Records drawn from a dataset
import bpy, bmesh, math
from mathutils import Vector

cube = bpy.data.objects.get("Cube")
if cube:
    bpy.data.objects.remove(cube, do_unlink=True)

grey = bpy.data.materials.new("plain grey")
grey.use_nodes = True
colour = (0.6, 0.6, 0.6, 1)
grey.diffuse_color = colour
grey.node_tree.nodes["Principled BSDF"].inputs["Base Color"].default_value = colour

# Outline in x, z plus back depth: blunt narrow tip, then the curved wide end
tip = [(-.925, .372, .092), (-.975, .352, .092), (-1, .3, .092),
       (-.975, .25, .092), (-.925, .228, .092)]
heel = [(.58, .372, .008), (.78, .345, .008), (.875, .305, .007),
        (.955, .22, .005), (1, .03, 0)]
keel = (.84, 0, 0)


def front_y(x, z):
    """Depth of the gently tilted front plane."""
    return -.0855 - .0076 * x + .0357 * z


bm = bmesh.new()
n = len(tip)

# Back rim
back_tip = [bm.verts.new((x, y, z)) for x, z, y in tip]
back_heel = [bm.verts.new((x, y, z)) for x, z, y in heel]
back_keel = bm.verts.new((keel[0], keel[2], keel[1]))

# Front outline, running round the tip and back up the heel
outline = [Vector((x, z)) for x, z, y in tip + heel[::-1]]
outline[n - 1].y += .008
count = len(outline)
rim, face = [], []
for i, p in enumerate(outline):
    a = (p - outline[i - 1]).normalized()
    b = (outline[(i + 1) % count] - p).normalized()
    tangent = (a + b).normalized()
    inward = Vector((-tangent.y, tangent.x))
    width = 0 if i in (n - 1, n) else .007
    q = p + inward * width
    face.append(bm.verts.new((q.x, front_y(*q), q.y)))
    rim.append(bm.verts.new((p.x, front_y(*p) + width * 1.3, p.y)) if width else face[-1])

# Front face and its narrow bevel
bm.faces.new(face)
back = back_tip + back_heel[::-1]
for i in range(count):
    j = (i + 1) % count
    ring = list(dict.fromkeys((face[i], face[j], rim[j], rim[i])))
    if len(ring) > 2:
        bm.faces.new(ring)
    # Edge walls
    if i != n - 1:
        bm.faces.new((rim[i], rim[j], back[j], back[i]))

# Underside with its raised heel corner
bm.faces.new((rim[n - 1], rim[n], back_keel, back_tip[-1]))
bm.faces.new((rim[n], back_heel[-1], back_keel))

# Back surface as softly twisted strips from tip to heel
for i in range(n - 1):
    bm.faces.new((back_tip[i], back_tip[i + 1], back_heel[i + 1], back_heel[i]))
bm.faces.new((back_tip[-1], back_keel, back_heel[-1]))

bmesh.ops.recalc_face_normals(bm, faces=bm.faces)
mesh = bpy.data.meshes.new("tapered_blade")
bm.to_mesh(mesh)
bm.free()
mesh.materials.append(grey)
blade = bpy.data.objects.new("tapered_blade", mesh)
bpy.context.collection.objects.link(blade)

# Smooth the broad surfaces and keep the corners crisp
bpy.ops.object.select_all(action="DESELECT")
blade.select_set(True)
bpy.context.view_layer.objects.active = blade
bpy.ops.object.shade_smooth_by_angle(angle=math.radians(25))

Directions for this task:
Taking the entries above, restate exactly those lines that fall between the line with "bm.faces.new((rim[i], rim[j], back[j], back[i]))" and the line with "for i in range(n", keeping both of those lines too.

Solved problem:
        bm.faces.new((rim[i], rim[j], back[j], back[i]))

# Underside with its raised heel corner
bm.faces.new((rim[n - 1], rim[n], back_keel, back_tip[-1]))
bm.faces.new((rim[n], back_heel[-1], back_keel))

# Back surface as softly twisted strips from tip to heel
for i in range(n - 1):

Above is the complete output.